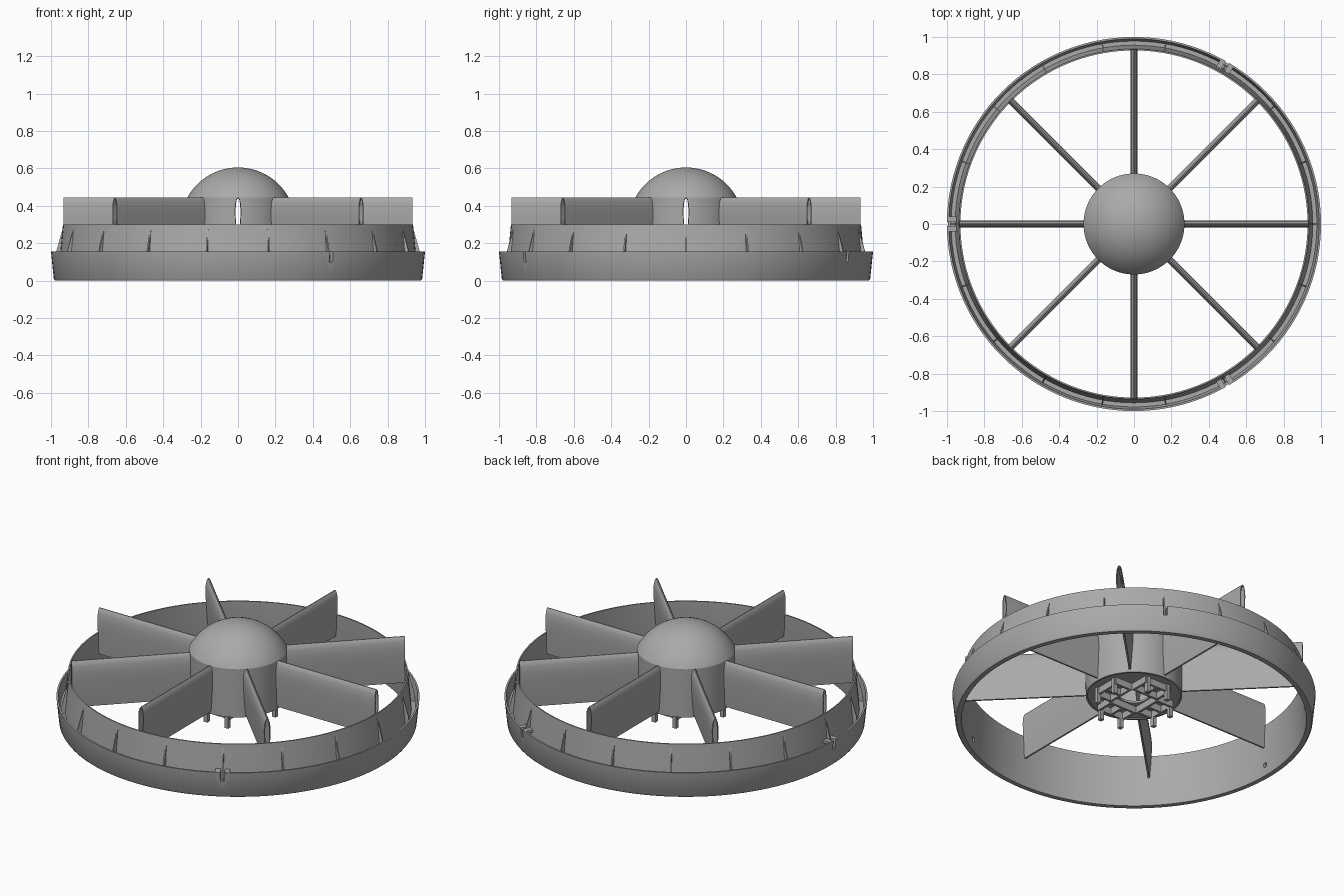
import bpy
import bmesh
from math import cos, sin, tau, radians, sqrt
from mathutils import Matrix

cube = bpy.data.objects.get("Cube")
if cube:
    bpy.data.objects.remove(cube, do_unlink=True)

grey = bpy.data.materials.new("plain grey")
grey.use_nodes = True
COLOUR = (0.4, 0.4, 0.4, 1)
grey.diffuse_color = COLOUR
grey.node_tree.nodes["Principled BSDF"].inputs["Base Color"].default_value = COLOUR


def finish(name, bm, angle=30):
    bmesh.ops.recalc_face_normals(bm, faces=bm.faces)
    mesh = bpy.data.meshes.new(name)
    bm.to_mesh(mesh)
    bm.free()
    mesh.materials.append(grey)
    obj = bpy.data.objects.new(name, mesh)
    bpy.context.collection.objects.link(obj)
    shade(obj, angle)
    return obj


def shade(obj, angle=30):
    bpy.ops.object.select_all(action='DESELECT')
    obj.select_set(True)
    bpy.context.view_layer.objects.active = obj
    bpy.ops.object.shade_smooth_by_angle(angle=radians(angle))


def cut(obj, cutter):
    mod = obj.modifiers.new("cut", 'BOOLEAN')
    mod.operation = 'DIFFERENCE'
    mod.solver = 'EXACT'
    mod.object = cutter
    bpy.context.view_layer.objects.active = obj
    bpy.ops.object.modifier_apply(modifier=mod.name)
    bpy.data.objects.remove(cutter, do_unlink=True)
    shade(obj)


def lathe(name, profile, steps=120):
    """Closed (radius, z) outline swept around z; radius 0 becomes a pole."""
    bm = bmesh.new()
    verts = [bm.verts.new((r, 0, z)) for r, z in profile]
    edges = [bm.edges.new((a, b)) for a, b in zip(verts, verts[1:] + verts[:1])]
    bmesh.ops.spin(bm, geom=verts + edges, cent=(0, 0, 0), axis=(0, 0, 1),
                   angle=tau, steps=steps, use_merge=True)
    bmesh.ops.remove_doubles(bm, verts=bm.verts, dist=1e-5)
    bmesh.ops.dissolve_degenerate(bm, edges=bm.edges, dist=1e-6)
    return finish(name, bm)


def box(bm, x, y, z, turn=0):
    """Box from (min, max) ranges, turned about z."""
    size = [b - a for a, b in (x, y, z)]
    mid = [(a + b) / 2 for a, b in (x, y, z)]
    m = Matrix.Rotation(turn, 4, 'Z') @ Matrix.Translation(mid) @ Matrix.Diagonal((*size, 1))
    bmesh.ops.create_cube(bm, size=1, matrix=m)


def loop_at(bm, section, x, turn):
    rot = Matrix.Rotation(turn, 3, 'Z')
    return [bm.verts.new(rot @ Matrix.Translation((x, y, z)).translation) for y, z in section]


def bridge(bm, a, b):
    for i in range(len(a)):
        j = (i + 1) % len(a)
        bm.faces.new((a[i], a[j], b[j], b[i]))


# Grooved outer ring
ring = lathe("outer_ring", [
    (0.95, 0), (0.978, 0), (0.985, 0.01), (1.0, 0.155), (0.99, 0.155),
    (0.978, 0.09), (0.956, 0.09), (0.936, 0.30), (0.928, 0.30), (0.938, 0.09)])

CLIPS = [radians(a) for a in (60, 180, 300)]
bm = bmesh.new()
for a in CLIPS:
    box(bm, (0.972, 1.03), (-0.011, 0.011), (0.10, 0.2), a)
    m = Matrix.Rotation(a, 4, 'Z') @ Matrix.Translation((0.95, 0, 0.06)) @ Matrix.Rotation(tau / 4, 4, 'Y')
    bmesh.ops.create_cone(bm, cap_ends=True, segments=16, radius1=0.014,
                          radius2=0.014, depth=0.04, matrix=m)
cut(ring, finish("ring_cutter", bm))

# Paired tabs that bridge the groove beside each slot
bm = bmesh.new()
for a in CLIPS:
    for s in (-1, 1):
        box(bm, (0.945, 0.994), sorted((s * 0.011, s * 0.04)), (0.14, 0.156), a)
        box(bm, (0.952, 0.986), sorted((s * 0.011, s * 0.02)), (0.088, 0.145), a)
finish("clip_tabs", bm)

# Wedge ribs around the upper wall
bm = bmesh.new()
for i in range(18):
    ends = []
    for side in (-0.004, 0.004):
        rot = Matrix.Rotation(tau * i / 18, 3, 'Z')
        ends.append([bm.verts.new(rot @ Matrix.Translation((r, side, z)).translation)
                     for r, z in ((0.935, 0.285), (0.972, 0.155), (0.98, 0.09), (0.945, 0.09))])
    bm.faces.new(ends[0])
    bm.faces.new(ends[1])
    bridge(bm, *ends)
finish("ring_ribs", bm)

# Hollow hub with a domed cap
CAP, BASE, RADIUS, WALL = 0.445, 0.15, 0.27, 0.016
RISE = 0.16
SPHERE = (RADIUS ** 2 + RISE ** 2) / (2 * RISE)


def dome(radius, drop):
    points = []
    for i in range(13):
        r = radius * cos(tau / 4 * i / 12)
        if i == 12:
            r = 0
        points.append((r, CAP + RISE - SPHERE + sqrt(SPHERE ** 2 - r ** 2) - drop))
    return points


inner = RADIUS - WALL
hub = lathe("hub_shell", [(RADIUS - 0.005, BASE)] + dome(RADIUS, 0)
            + dome(inner, WALL)[::-1] + [(inner, BASE)], 96)

# Eight hollow radial blades, open at the tips and into the hub
HALF = [(0.005, 0.165), (0.011, 0.24), (0.017, 0.33), (0.018, 0.38),
        (0.015, 0.415), (0.009, 0.437), (0.003, 0.445)]


def section(inset=0):
    half = [(w - inset * min(1, w / 0.012), z) for w, z in HALF]
    half[0] = (half[0][0], half[0][1] + inset)
    half[-1] = (half[-1][0], half[-1][1] - inset * 1.5)
    return half + [(-w, z) for w, z in reversed(half)]


outer_line, inner_line = section(), section(0.005)
blades, cores = bmesh.new(), bmesh.new()
for i in range(8):
    a = tau * i / 8
    out0, out1 = (loop_at(blades, outer_line, x, a) for x in (0.256, 0.932))
    in0, in1 = (loop_at(blades, inner_line, x, a) for x in (0.256, 0.932))
    for p, q in ((out0, out1), (in0, in1), (out0, in0), (out1, in1)):
        bridge(blades, p, q)
    c0, c1 = (loop_at(cores, inner_line, x, a) for x in (0.2, 0.3))
    bridge(cores, c0, c1)
    cores.faces.new(c0)
    cores.faces.new(c1)
finish("blades", blades, 40)
cut(hub, finish("hub_cutter", cores))

# Mounting plate inside the open hub base
lathe("mount_plate", [(0.085, 0.155), (inner + 0.005, 0.155),
                      (inner + 0.005, 0.168), (0.085, 0.168)], 64)

# Four two-cell frames with pegs under the plate
bm = bmesh.new()
for i in range(4):
    a = tau * i / 4
    z = (0.115, 0.157)
    for x in (0.09, 0.19):
        box(bm, (x, x + 0.014), (-0.09, 0.09), z, a)
    for y in (-0.09, -0.007, 0.076):
        box(bm, (0.09, 0.204), (y, y + 0.014), z, a)
    for y in (-0.07, 0.07):
        box(bm, (0.188, 0.212), (y - 0.012, y + 0.012), (0.06, 0.157), a)
finish("mount_frames", bm)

******

§ Problem statement
Include the first line of the records, the line containing "mod.operation = 'DIFFERENCE'", and every line between them, repeated exactly. Skip the pictures.

§ Task response
import bpy
import bmesh
from math import cos, sin, tau, radians, sqrt
from mathutils import Matrix

cube = bpy.data.objects.get("Cube")
if cube:
    bpy.data.objects.remove(cube, do_unlink=True)

grey = bpy.data.materials.new("plain grey")
grey.use_nodes = True
COLOUR = (0.4, 0.4, 0.4, 1)
grey.diffuse_color = COLOUR
grey.node_tree.nodes["Principled BSDF"].inputs["Base Color"].default_value = COLOUR


def finish(name, bm, angle=30):
    bmesh.ops.recalc_face_normals(bm, faces=bm.faces)
    mesh = bpy.data.meshes.new(name)
    bm.to_mesh(mesh)
    bm.free()
    mesh.materials.append(grey)
    obj = bpy.data.objects.new(name, mesh)
    bpy.context.collection.objects.link(obj)
    shade(obj, angle)
    return obj


def shade(obj, angle=30):
    bpy.ops.object.select_all(action='DESELECT')
    obj.select_set(True)
    bpy.context.view_layer.objects.active = obj
    bpy.ops.object.shade_smooth_by_angle(angle=radians(angle))


def cut(obj, cutter):
    mod = obj.modifiers.new("cut", 'BOOLEAN')
    mod.operation = 'DIFFERENCE'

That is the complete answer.